By John Schroyer and Omar Sacirbey
Maryland pushes back a decision on medical cannabis business permits, a prominent Marijuana Policy Project official resigns over the industry’s newfound influence on activism, and Minnesota expands its MMJ conditions list.
Here’s a closer look at several notable developments in the marijuana industry over the past week.
Hurry up and wait
The hundreds of marijuana companies that applied for business licenses in Maryland are stuck in a holding pattern after the state decided this week that it needs more time to review the 1,081 applications it received by the November deadline.
Officials initially planned to reveal the winners in January but now say they will miss that target. The state’s medical cannabis commission has not yet set a new date for the announcement.
The extended wait may be frustrating, but it could actually be a good thing for entrepreneurs.
“The preference is that they get it done right, rather than soon,” said Steve White, CEO of Arizona-based Harvest Inc., which was involved in 27 dispensary applications and one cultivator application. “More time is better.”
The delay doesn’t mean companies should stand still, though.
Applicants should use the time to research bureaucratic requirements and contact the people they will need to move forward with their projects should they eventually win a license, cannabis consultant Matt Cook said. That includes real estate agents, design and construction specialists, and local politicians.
“There’s a lot that can be done,” Cook said.
Clash of the titans
Dan Riffle left the Marijuana Policy Project last month, but his departure is just now making some serious waves.
According to a report this week, the former director of federal policy for MPP told some colleagues in an email on his way out the door that he made the decision to leave because the industry is taking over the legalization movement.

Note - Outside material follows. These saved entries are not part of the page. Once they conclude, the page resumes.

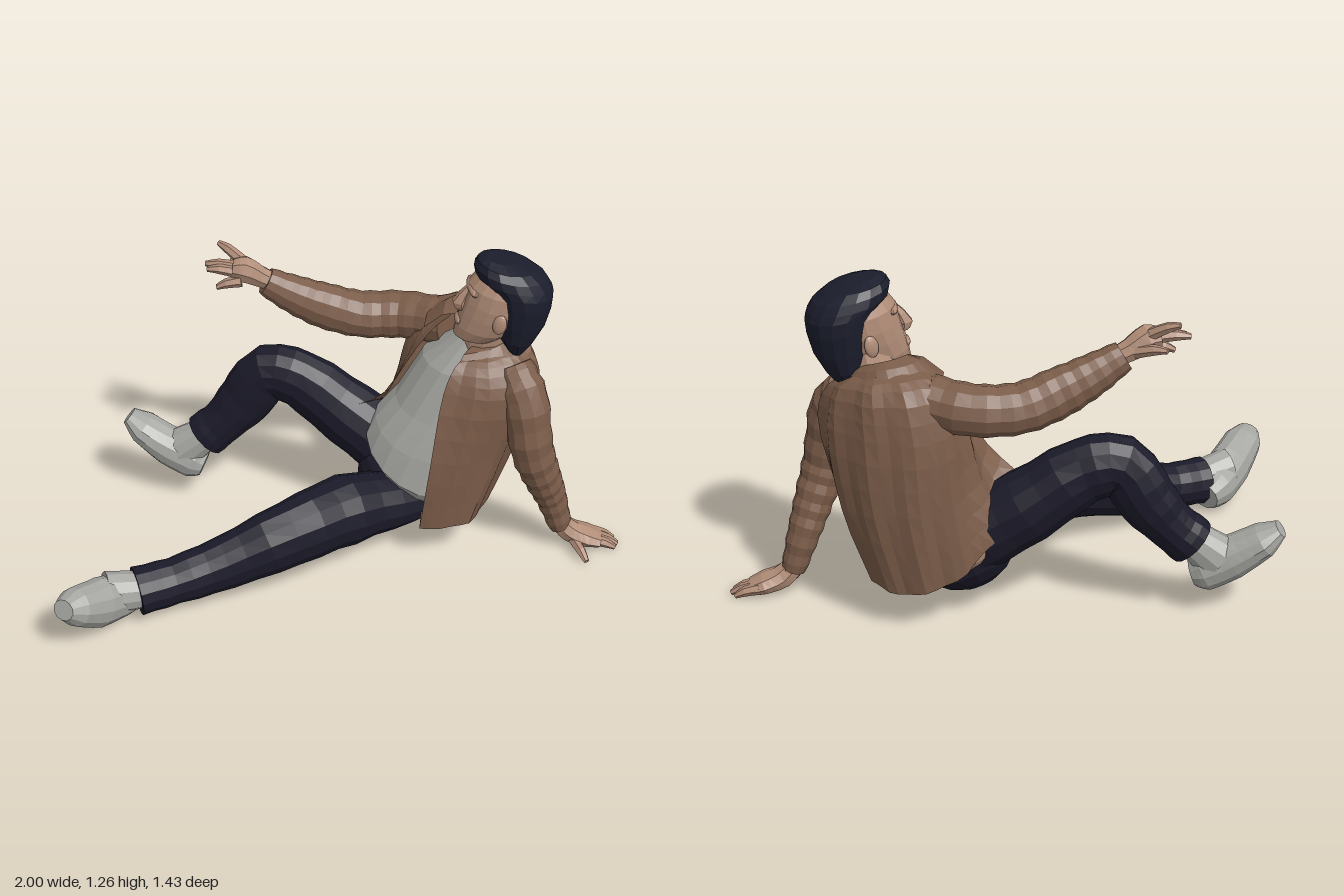
import * as THREE from 'three';

const V = (p) => new THREE.Vector3(p[0], p[1], p[2]);
const mat = (name, color, extra = {}) => {
  const m = new THREE.MeshStandardMaterial({ color, ...extra });
  m.name = name;
  return m;
};

// Faceted skin over a list of rings; closed rings also get end caps.
function loft(rings, closed) {
  const pos = [];
  const tri = (...p) => p.forEach((v) => pos.push(v.x, v.y, v.z));
  const n = rings[0].length;
  const m = closed ? n : n - 1;
  for (let i = 0; i < rings.length - 1; i++) {
    for (let j = 0; j < m; j++) {
      const k = (j + 1) % n, [r, s] = [rings[i], rings[i + 1]];
      tri(r[j], r[k], s[k]);
      tri(r[j], s[k], s[j]);
    }
  }
  if (closed) {
    const mid = (r) => r.reduce((a, v) => a.add(v), new THREE.Vector3()).divideScalar(n);
    const first = rings[0], last = rings[rings.length - 1];
    const a = mid(first), b = mid(last);
    for (let j = 0; j < n; j++) {
      const k = (j + 1) % n;
      tri(a, first[k], first[j]);
      tri(b, last[j], last[k]);
    }
  }
  const g = new THREE.BufferGeometry();
  g.setAttribute('position', new THREE.Float32BufferAttribute(pos, 3));
  g.computeVertexNormals();
  return g;
}

// Tapering limb: points are [x, y, z, radius along ref, radius across].
function limb(pts, ref = [0, 1, 0], sides = 12, steps = 3, ripple = 0) {
  const curve = new THREE.CatmullRomCurve3(pts.map(V));
  const n = (pts.length - 1) * steps, rings = [];
  for (let i = 0; i <= n; i++) {
    const s = Math.min(Math.floor(i / steps), pts.length - 2), f = i / steps - s;
    const c = curve.getPoint(i / n), t = curve.getTangent(i / n);
    const up = V(ref).addScaledVector(t, -V(ref).dot(t)).normalize();
    const side = up.clone().cross(t);
    const fold = 1 + ripple * (i % 2 ? 1 : -1);
    const ru = THREE.MathUtils.lerp(pts[s][3], pts[s + 1][3], f) * fold;
    const rs = THREE.MathUtils.lerp(pts[s][4], pts[s + 1][4], f) * fold;
    rings.push(Array.from({ length: sides }, (_, j) => {
      const a = (j / sides) * Math.PI * 2;
      return c.clone().addScaledVector(side, rs * Math.cos(a)).addScaledVector(up, ru * Math.sin(a));
    }));
  }
  return loft(rings, true);
}

// Stack of ellipses [x, y, z, half width, half depth, drop along the width].
function stack(sections, across, ahead, sides = 16) {
  return loft(sections.map((s) => Array.from({ length: sides }, (_, j) => {
    const a = (j / sides) * Math.PI * 2;
    const p = V(s).addScaledVector(across, s[3] * Math.cos(a)).addScaledVector(ahead, -s[4] * Math.sin(a));
    p.y -= s[5] * Math.cos(a);
    return p;
  })), true);
}

function ball(rx, ry, rz) {
  const g = new THREE.SphereGeometry(1, 14, 10).scale(rx, ry, rz).toNonIndexed();
  g.computeVertexNormals();
  return g;
}

const smooth = (pts, n) => new THREE.CatmullRomCurve3(pts).getPoints(n);

export function createModel() {
  const model = new THREE.Group();
  model.name = 'recliningMan';
  const leather = mat('brownJacket', 0x7c5d4a, { side: THREE.DoubleSide });
  const navy = mat('navyTrousers', 0x1b1a29);
  const grey = mat('greyCloth', 0xa6a6a2);
  const skin = mat('skin', 0xb08c77);
  const hairMat = mat('darkHair', 0x1b1d2c);
  const add = (name, geo, material, parent = model) => {
    const mesh = new THREE.Mesh(geo, material);
    mesh.name = name;
    parent.add(mesh);
    return mesh;
  };
  const Y = [0, 1, 0], Z = [0, 0, 1];

  // Trousers, with a strip of bare back above them
  const pelvis = add('pelvis', ball(0.2, 0.165, 0.18), navy);
  pelvis.position.set(0.14, 0.24, -0.41);
  pelvis.rotation.set(0, -0.5, -0.5);
  const back = add('lowerBack', ball(0.11, 0.07, 0.09), skin);
  back.position.set(0.13, 0.28, -0.545);
  back.rotation.set(0, -0.5, -0.45);
  add('leftTrouserLeg', limb([[0.17, 0.19, -0.33, 0.1, 0.12], [-0.03, 0.235, -0.12, 0.14, 0.135],
    [-0.2, 0.24, 0.09, 0.135, 0.11], [-0.41, 0.17, 0.225, 0.108, 0.09], [-0.58, 0.135, 0.335, 0.09, 0.085],
    [-0.7, 0.125, 0.415, 0.093, 0.09]], Y, 14, 3, 0.015), navy);
  add('rightTrouserLeg', limb([[0.12, 0.3, -0.46, 0.14, 0.15], [-0.1, 0.44, -0.47, 0.12, 0.135],
    [-0.3, 0.58, -0.46, 0.095, 0.12], [-0.42, 0.6, -0.45, 0.09, 0.11],
    [-0.51, 0.47, -0.44, 0.09, 0.11], [-0.6, 0.36, -0.42, 0.082, 0.09], [-0.675, 0.29, -0.405, 0.085, 0.095]],
  Z, 14, 3, 0.015), navy);

  // Shoes
  add('leftShoe', limb([[-0.72, 0.085, 0.35, 0.055, 0.055], [-0.755, 0.1, 0.41, 0.086, 0.078],
    [-0.81, 0.14, 0.53, 0.097, 0.083], [-0.86, 0.195, 0.64, 0.072, 0.075], [-0.88, 0.22, 0.695, 0.038, 0.045]]), grey);
  add('leftShoeAnkle', limb([[-0.66, 0.125, 0.39, 0.065, 0.065], [-0.8, 0.145, 0.48, 0.088, 0.075]]), grey);
  add('rightShoe', limb([[-0.68, 0.155, -0.39, 0.05, 0.05], [-0.72, 0.17, -0.39, 0.08, 0.07],
    [-0.82, 0.225, -0.385, 0.08, 0.08], [-0.93, 0.3, -0.385, 0.06, 0.08], [-0.985, 0.345, -0.385, 0.03, 0.045]]), grey);
  add('rightShoeAnkle', limb([[-0.64, 0.325, -0.4, 0.055, 0.055], [-0.77, 0.22, -0.39, 0.075, 0.09]], Z), grey);

  // Shirt, turned with the chest and lower on the left at the waist
  const across = V([0.87, 0, 0.48]), ahead = V([-0.48, 0, 0.87]);
  add('shirt', stack([[0.19, 0.28, -0.39, 0.13, 0.15, 0.09], [0.18, 0.36, -0.395, 0.19, 0.19, 0.11],
    [0.22, 0.47, -0.42, 0.2, 0.2, 0.06], [0.29, 0.59, -0.45, 0.2, 0.2, 0.02],
    [0.37, 0.78, -0.47, 0.19, 0.17, 0], [0.41, 0.9, -0.46, 0.08, 0.08, 0]], across, ahead), grey);

  // Open jacket: each line runs from the right front edge round the back to the left front edge
  const hem = [[-0.1, 0.5, -0.42], [0, 0.36, -0.58], [0.14, 0.22, -0.66], [0.3, 0.165, -0.67],
    [0.43, 0.165, -0.6], [0.47, 0.17, -0.42], [0.42, 0.165, -0.23], [0.25, 0.16, -0.16]];
  const waist = [[0.06, 0.62, -0.37], [0.07, 0.55, -0.56], [0.18, 0.5, -0.68], [0.36, 0.48, -0.7],
    [0.52, 0.46, -0.62], [0.57, 0.46, -0.44], [0.5, 0.46, -0.25], [0.29, 0.48, -0.15]];
  const chest = [[0.18, 0.82, -0.4], [0.12, 0.8, -0.56], [0.2, 0.76, -0.68], [0.38, 0.76, -0.7],
    [0.56, 0.76, -0.6], [0.64, 0.74, -0.41], [0.56, 0.74, -0.26], [0.32, 0.76, -0.21]];
  const shoulder = [[0.24, 0.9, -0.44], [0.17, 0.92, -0.55], [0.25, 0.94, -0.64], [0.4, 0.93, -0.66],
    [0.54, 0.9, -0.56], [0.6, 0.85, -0.42], [0.52, 0.85, -0.31], [0.35, 0.85, -0.26]];
  const neckline = [[0.29, 0.96, -0.43], [0.29, 0.98, -0.5], [0.33, 0.98, -0.55], [0.4, 0.97, -0.57],
    [0.48, 0.94, -0.52], [0.52, 0.91, -0.45], [0.48, 0.89, -0.37], [0.38, 0.87, -0.33]];
  const levels = [hem, waist, chest, shoulder, neckline];
  const columns = hem.map((_, j) => smooth(levels.map((l) => V(l[j])), 12));
  const rows = columns[0].map((_, i) => smooth(columns.map((c) => c[i]), 32));
  const axis = V([0.33, 0, -0.45]);
  rows.forEach((row, i) => row.forEach((p, j) => {
    const out = p.clone().sub(axis).setY(0).normalize();
    p.addScaledVector(out, 0.007 * Math.sin(j * 1.7 + i * 0.25));
  }));
  const core = V([0.22, 0.25, -0.42]);
  const lining = rows[0].map((p) => p.clone().lerp(core, 0.9));
  add('jacketBody', loft([lining, ...rows], false), leather);

  // Turned-down collar
  const neckRow = smooth(neckline.map(V), 18), neckMid = V([0.43, 0.94, -0.45]);
  const flare = (k, dy) => neckRow.map((p) => {
    const q = p.clone().sub(neckMid).multiplyScalar(k).add(neckMid);
    q.y = p.y + dy;
    return q;
  });
  add('collar', loft([flare(0.6, -0.02), flare(0.78, 0.02), flare(1.15, 0.01), flare(1.65, -0.05)], false), leather);

  // Sleeves
  add('rightSleeve', limb([[0.26, 0.87, -0.55, 0.09, 0.09], [0.08, 0.85, -0.59, 0.09, 0.095],
    [-0.08, 0.85, -0.555, 0.088, 0.095], [-0.21, 0.895, -0.51, 0.09, 0.08], [-0.32, 0.95, -0.475, 0.075, 0.068],
    [-0.42, 1.01, -0.445, 0.055, 0.05]], Y, 12, 4, 0.025), leather);
  add('leftSleeve', limb([[0.55, 0.82, -0.38, 0.08, 0.07], [0.605, 0.72, -0.33, 0.095, 0.09], [0.65, 0.5, -0.31, 0.088, 0.083],
    [0.69, 0.36, -0.345, 0.08, 0.072], [0.725, 0.24, -0.385, 0.068, 0.06], [0.765, 0.1, -0.405, 0.052, 0.045]],
  Z, 12, 4, 0.04), leather);

  // Hands: palm plus fingers running from the knuckles to each tip
  const hand = (side, palm, knuckles, tips) => {
    const g = new THREE.Group();
    g.name = side + 'Hand';
    model.add(g);
    add(side + 'Palm', limb(palm, Y, 8), skin, g);
    tips.forEach((tip, i) => {
      const k = V(knuckles[i]), m = k.clone().lerp(V(tip), 0.6);
      m.y += 0.006;
      add(side + 'Finger', limb([[...k, 0.023, 0.023], [...m, 0.019, 0.02], [...tip, 0.01, 0.012]], Y, 6, 2), skin, g);
    });
  };
  hand('right', [[-0.38, 1, -0.455, 0.035, 0.035], [-0.44, 1.03, -0.44, 0.042, 0.042], [-0.5, 1.065, -0.42, 0.055, 0.05],
    [-0.54, 1.07, -0.41, 0.035, 0.04]],
  [[-0.51, 1.09, -0.44], [-0.52, 1.07, -0.42], [-0.52, 1.06, -0.4], [-0.5, 1.03, -0.39], [-0.46, 1.03, -0.46]],
  [[-0.61, 1.137, -0.47], [-0.645, 1.075, -0.41], [-0.63, 1.07, -0.38], [-0.59, 1.005, -0.365], [-0.57, 1.055, -0.5]]);
  hand('left', [[0.75, 0.13, -0.4, 0.04, 0.04], [0.8, 0.075, -0.41, 0.045, 0.05], [0.87, 0.05, -0.425, 0.037, 0.065],
    [0.92, 0.035, -0.435, 0.025, 0.055]],
  [[0.88, 0.045, -0.465], [0.89, 0.045, -0.44], [0.89, 0.04, -0.415], [0.82, 0.05, -0.39]],
  [[0.97, 0.015, -0.475], [0.99, 0.013, -0.448], [0.985, 0.013, -0.42], [0.89, 0.015, -0.3]]);

  // Neck and head
  add('neck', limb([[0.42, 0.83, -0.45, 0.1, 0.1], [0.46, 1.02, -0.42, 0.08, 0.08]], Z), skin);
  const head = new THREE.Group();
  head.name = 'head';
  head.position.set(0.48, 1.07, -0.41);
  head.rotation.set(-0.2, -1.26, 0, 'YXZ');
  model.add(head);
  // Head sections are [height, forward shift, half width, half depth]
  const layers = (list) => stack(list.map(([y, z, w, d]) => [0, y, z, w, d, 0]), V([1, 0, 0]), V(Z));
  add('face', layers([[-0.17, 0.075, 0.03, 0.035], [-0.155, 0.06, 0.065, 0.078], [-0.11, 0.035, 0.092, 0.105],
    [-0.05, 0.015, 0.108, 0.122], [0, 0.005, 0.116, 0.128], [0.06, 0, 0.115, 0.128], [0.11, -0.01, 0.1, 0.115],
    [0.14, -0.02, 0.06, 0.07]]), skin, head);
  add('nose', limb([[0, 0.045, 0.12, 0.012, 0.016], [0, -0.025, 0.14, 0.035, 0.027], [0, -0.05, 0.13, 0.018, 0.022]],
    Z, 6, 2), skin, head);
  add('brow', ball(0.08, 0.018, 0.022), skin, head).position.set(0, 0.045, 0.11);
  add('lips', ball(0.035, 0.018, 0.015), skin, head).position.set(0, -0.095, 0.133);
  for (const s of [-1, 1]) {
    const ear = add('ear', ball(0.014, 0.04, 0.026), skin, head);
    ear.position.set(s * 0.116, -0.035, 0.005);
    ear.rotation.y = -s * 0.3;
  }
  add('hair', layers([[-0.175, -0.1, 0.08, 0.035], [-0.12, -0.09, 0.108, 0.075], [-0.05, -0.085, 0.124, 0.102],
    [0.03, -0.072, 0.136, 0.12], [0.08, -0.055, 0.137, 0.132], [0.105, -0.03, 0.132, 0.145], [0.135, -0.01, 0.122, 0.138],
    [0.16, 0.01, 0.1, 0.11], [0.175, 0.035, 0.05, 0.06]]), hairMat, head);

  return model;
}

“I’m not interested in the industry,” he reportedly wrote.
The move highlights a growing rift in the legalization movement between the interests of industry professionals and activists.
While some may doubt that the industry has much political power at this point, it’s an issue bubbling up to the surface as the cannabis business grows.
“It’s a necessary conversation for the movement and the industry to have,” said Kris Krane, managing partner of the consultancy 4Front Advisors.
Krane added that while he doesn’t think Riffle is correct about the industry dominating efforts to legalize cannabis, “there is a real risk of that happening.”
“There is a real balance that needs to be struck between the needs and desires of the industry and the advocacy groups whose job it is to push for good policy,” he said.
That’s one of the reasons Steve Fox, another former MPP wonk who now works for the Denver law firm Vicente Sederberg, helped found the Council on Responsible Cannabis Regulation last year. Fox said the nonprofit works to “straddle the transition that’s taking place” and bring together responsible business interests with those of activists who want to set up sensible industry regulations and protect consumers.
That said, organizations such as MPP are still leading the way in states such as Rhode Island, where the legislature could legalize recreational in 2016, Fox added. MPP staffers are also the ones offering testimony on policy and lobbying for change.
“There’s no doubting that there is a gradual shift taking place, but it would be unfair to say that the industry is taking over at this point,” Fox said.
More pain, more gain
One of the most heavily regulated medical cannabis states in the nation is also now the latest to expand its qualifying condition list for patients.
The news that Minnesota’s health commissioner approved the addition of intractable pain is obviously a huge boost for the state’s two MMJ companies.
It’s also nothing new.
There’s a lengthy precedent of other markets expanding their conditions list along the way, in part due to widespread demand for MMJ and also because of an increase in awareness of the plant’s medical benefits for a variety of ailments.
A few examples:
- Delaware just added autism to its list of conditions approved for medical cannabis.
- Washington DC’s Health Department first added six new ailments to its list last year, and then the city council eliminated the list altogether, allowing physicians to determine if MMJ was appropriate treatment for any ailment.
- Arizona, Michigan and Nevada signed off on adding post-traumatic stress disorder to their lists last year.
There are similar pushes underway in other states as well.
In Illinois, for example, a state panel has twice now recommended expanding the qualifying condition list, first by 11 ailments (which was shot down by the state health commissioner) and now by eight. The recommendation is awaiting another decision by the health commissioner.
In Connecticut, the state legislature is widely expected to approve adding seven new conditions for MMJ, but that would require the backing of a legislative committee, which probably won’t happen until early 2016.
And the Arizona Cannabis Nurses Association is pushing to expand that state’s list even more, to include another eight conditions.
Any condition added is good news for MMJ businesses, as such moves help expand the patient base – sometimes significantly.
John Schroyer can be reached at firstname.lastname@example.org
Omar Sacirbey can be reached at email@example.com